-- Material provided follows --
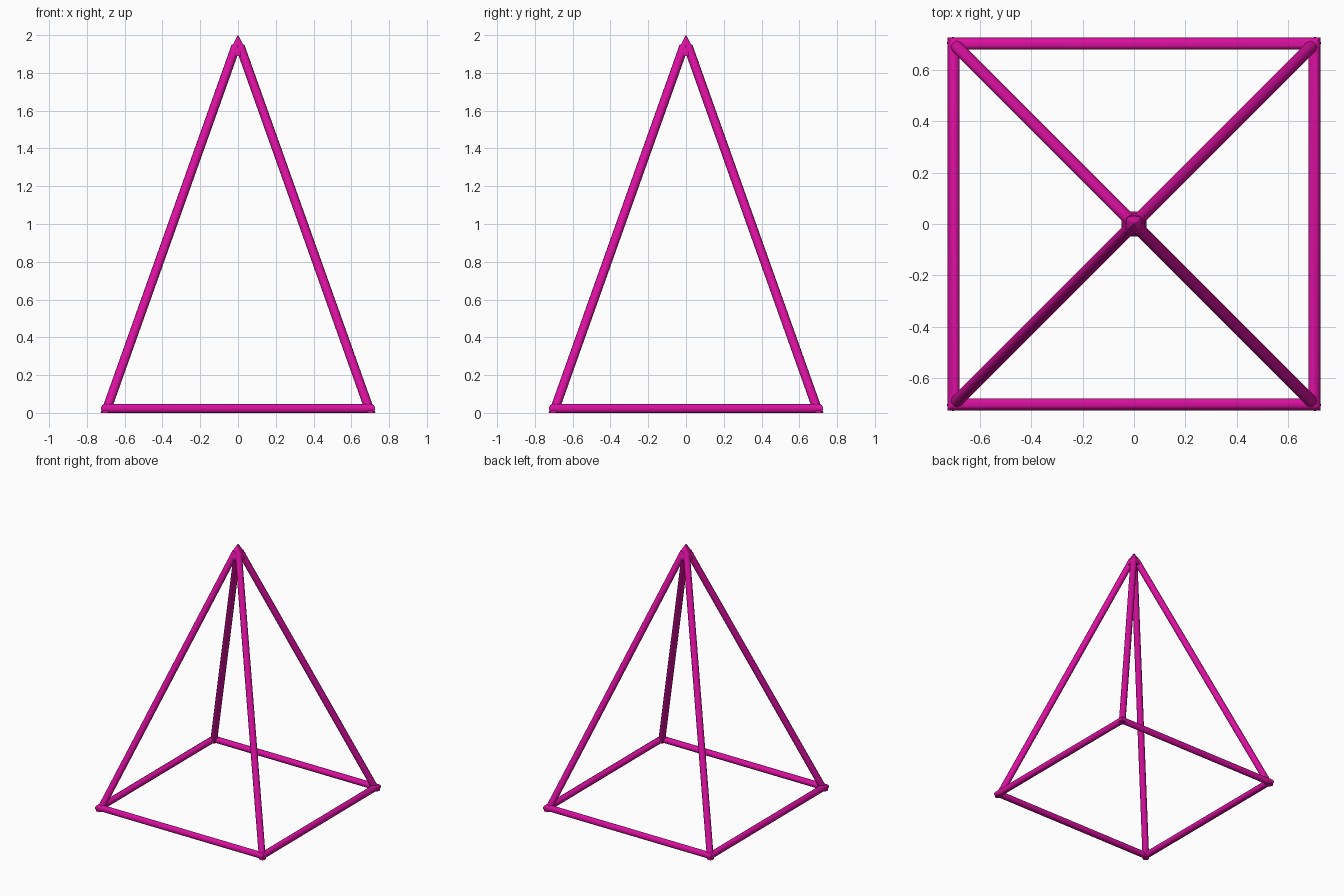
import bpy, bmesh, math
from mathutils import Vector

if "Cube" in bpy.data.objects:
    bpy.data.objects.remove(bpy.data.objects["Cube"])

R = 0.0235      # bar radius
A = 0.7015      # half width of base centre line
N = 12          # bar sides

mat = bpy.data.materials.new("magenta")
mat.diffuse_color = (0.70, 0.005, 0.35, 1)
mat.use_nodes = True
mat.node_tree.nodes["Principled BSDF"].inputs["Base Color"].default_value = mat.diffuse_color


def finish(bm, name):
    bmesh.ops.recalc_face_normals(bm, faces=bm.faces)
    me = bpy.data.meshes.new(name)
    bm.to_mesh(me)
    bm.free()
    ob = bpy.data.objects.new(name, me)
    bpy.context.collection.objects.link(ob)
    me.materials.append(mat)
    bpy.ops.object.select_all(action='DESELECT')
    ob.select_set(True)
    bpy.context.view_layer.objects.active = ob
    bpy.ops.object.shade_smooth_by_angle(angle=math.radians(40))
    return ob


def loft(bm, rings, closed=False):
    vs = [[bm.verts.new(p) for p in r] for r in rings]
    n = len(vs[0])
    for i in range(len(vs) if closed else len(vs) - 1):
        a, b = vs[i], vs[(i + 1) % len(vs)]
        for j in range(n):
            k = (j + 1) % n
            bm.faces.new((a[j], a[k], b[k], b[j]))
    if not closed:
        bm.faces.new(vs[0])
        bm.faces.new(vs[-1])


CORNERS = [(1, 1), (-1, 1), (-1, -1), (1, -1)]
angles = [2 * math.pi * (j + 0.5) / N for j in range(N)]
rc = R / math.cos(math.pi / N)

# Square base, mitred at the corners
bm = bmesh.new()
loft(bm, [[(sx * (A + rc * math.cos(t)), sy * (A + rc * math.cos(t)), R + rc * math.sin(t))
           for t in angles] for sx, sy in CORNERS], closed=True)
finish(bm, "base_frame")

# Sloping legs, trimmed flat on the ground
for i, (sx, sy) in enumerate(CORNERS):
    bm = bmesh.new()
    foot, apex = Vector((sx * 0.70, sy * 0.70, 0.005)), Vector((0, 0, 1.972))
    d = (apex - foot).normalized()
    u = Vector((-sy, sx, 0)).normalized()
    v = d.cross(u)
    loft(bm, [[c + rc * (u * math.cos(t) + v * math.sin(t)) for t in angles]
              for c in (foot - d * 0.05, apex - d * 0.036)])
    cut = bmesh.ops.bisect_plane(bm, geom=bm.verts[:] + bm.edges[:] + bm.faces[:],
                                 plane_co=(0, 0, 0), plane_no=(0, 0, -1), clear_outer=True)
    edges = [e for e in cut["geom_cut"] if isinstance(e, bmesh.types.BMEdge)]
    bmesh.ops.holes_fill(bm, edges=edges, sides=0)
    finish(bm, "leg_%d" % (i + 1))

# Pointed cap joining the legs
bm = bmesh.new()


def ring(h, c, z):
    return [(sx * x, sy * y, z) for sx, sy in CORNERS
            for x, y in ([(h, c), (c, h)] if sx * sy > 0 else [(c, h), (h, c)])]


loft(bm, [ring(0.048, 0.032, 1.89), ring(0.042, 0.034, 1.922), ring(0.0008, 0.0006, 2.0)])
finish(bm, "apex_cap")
-- Material provided concluded --
Only an exact copy of the records counts as an answer. Leave out the images.

Task output:
import bpy, bmesh, math
from mathutils import Vector

if "Cube" in bpy.data.objects:
    bpy.data.objects.remove(bpy.data.objects["Cube"])

R = 0.0235      # bar radius
A = 0.7015      # half width of base centre line
N = 12          # bar sides

mat = bpy.data.materials.new("magenta")
mat.diffuse_color = (0.70, 0.005, 0.35, 1)
mat.use_nodes = True
mat.node_tree.nodes["Principled BSDF"].inputs["Base Color"].default_value = mat.diffuse_color


def finish(bm, name):
    bmesh.ops.recalc_face_normals(bm, faces=bm.faces)
    me = bpy.data.meshes.new(name)
    bm.to_mesh(me)
    bm.free()
    ob = bpy.data.objects.new(name, me)
    bpy.context.collection.objects.link(ob)
    me.materials.append(mat)
    bpy.ops.object.select_all(action='DESELECT')
    ob.select_set(True)
    bpy.context.view_layer.objects.active = ob
    bpy.ops.object.shade_smooth_by_angle(angle=math.radians(40))
    return ob


def loft(bm, rings, closed=False):
    vs = [[bm.verts.new(p) for p in r] for r in rings]
    n = len(vs[0])
    for i in range(len(vs) if closed else len(vs) - 1):
        a, b = vs[i], vs[(i + 1) % len(vs)]
        for j in range(n):
            k = (j + 1) % n
            bm.faces.new((a[j], a[k], b[k], b[j]))
    if not closed:
        bm.faces.new(vs[0])
        bm.faces.new(vs[-1])


CORNERS = [(1, 1), (-1, 1), (-1, -1), (1, -1)]
angles = [2 * math.pi * (j + 0.5) / N for j in range(N)]
rc = R / math.cos(math.pi / N)

# Square base, mitred at the corners
bm = bmesh.new()
loft(bm, [[(sx * (A + rc * math.cos(t)), sy * (A + rc * math.cos(t)), R + rc * math.sin(t))
           for t in angles] for sx, sy in CORNERS], closed=True)
finish(bm, "base_frame")

# Sloping legs, trimmed flat on the ground
for i, (sx, sy) in enumerate(CORNERS):
    bm = bmesh.new()
    foot, apex = Vector((sx * 0.70, sy * 0.70, 0.005)), Vector((0, 0, 1.972))
    d = (apex - foot).normalized()
    u = Vector((-sy, sx, 0)).normalized()
    v = d.cross(u)
    loft(bm, [[c + rc * (u * math.cos(t) + v * math.sin(t)) for t in angles]
              for c in (foot - d * 0.05, apex - d * 0.036)])
    cut = bmesh.ops.bisect_plane(bm, geom=bm.verts[:] + bm.edges[:] + bm.faces[:],
                                 plane_co=(0, 0, 0), plane_no=(0, 0, -1), clear_outer=True)
    edges = [e for e in cut["geom_cut"] if isinstance(e, bmesh.types.BMEdge)]
    bmesh.ops.holes_fill(bm, edges=edges, sides=0)
    finish(bm, "leg_%d" % (i + 1))

# Pointed cap joining the legs
bm = bmesh.new()


def ring(h, c, z):
    return [(sx * x, sy * y, z) for sx, sy in CORNERS
            for x, y in ([(h, c), (c, h)] if sx * sy > 0 else [(c, h), (h, c)])]


loft(bm, [ring(0.048, 0.032, 1.89), ring(0.042, 0.034, 1.922), ring(0.0008, 0.0006, 2.0)])
finish(bm, "apex_cap")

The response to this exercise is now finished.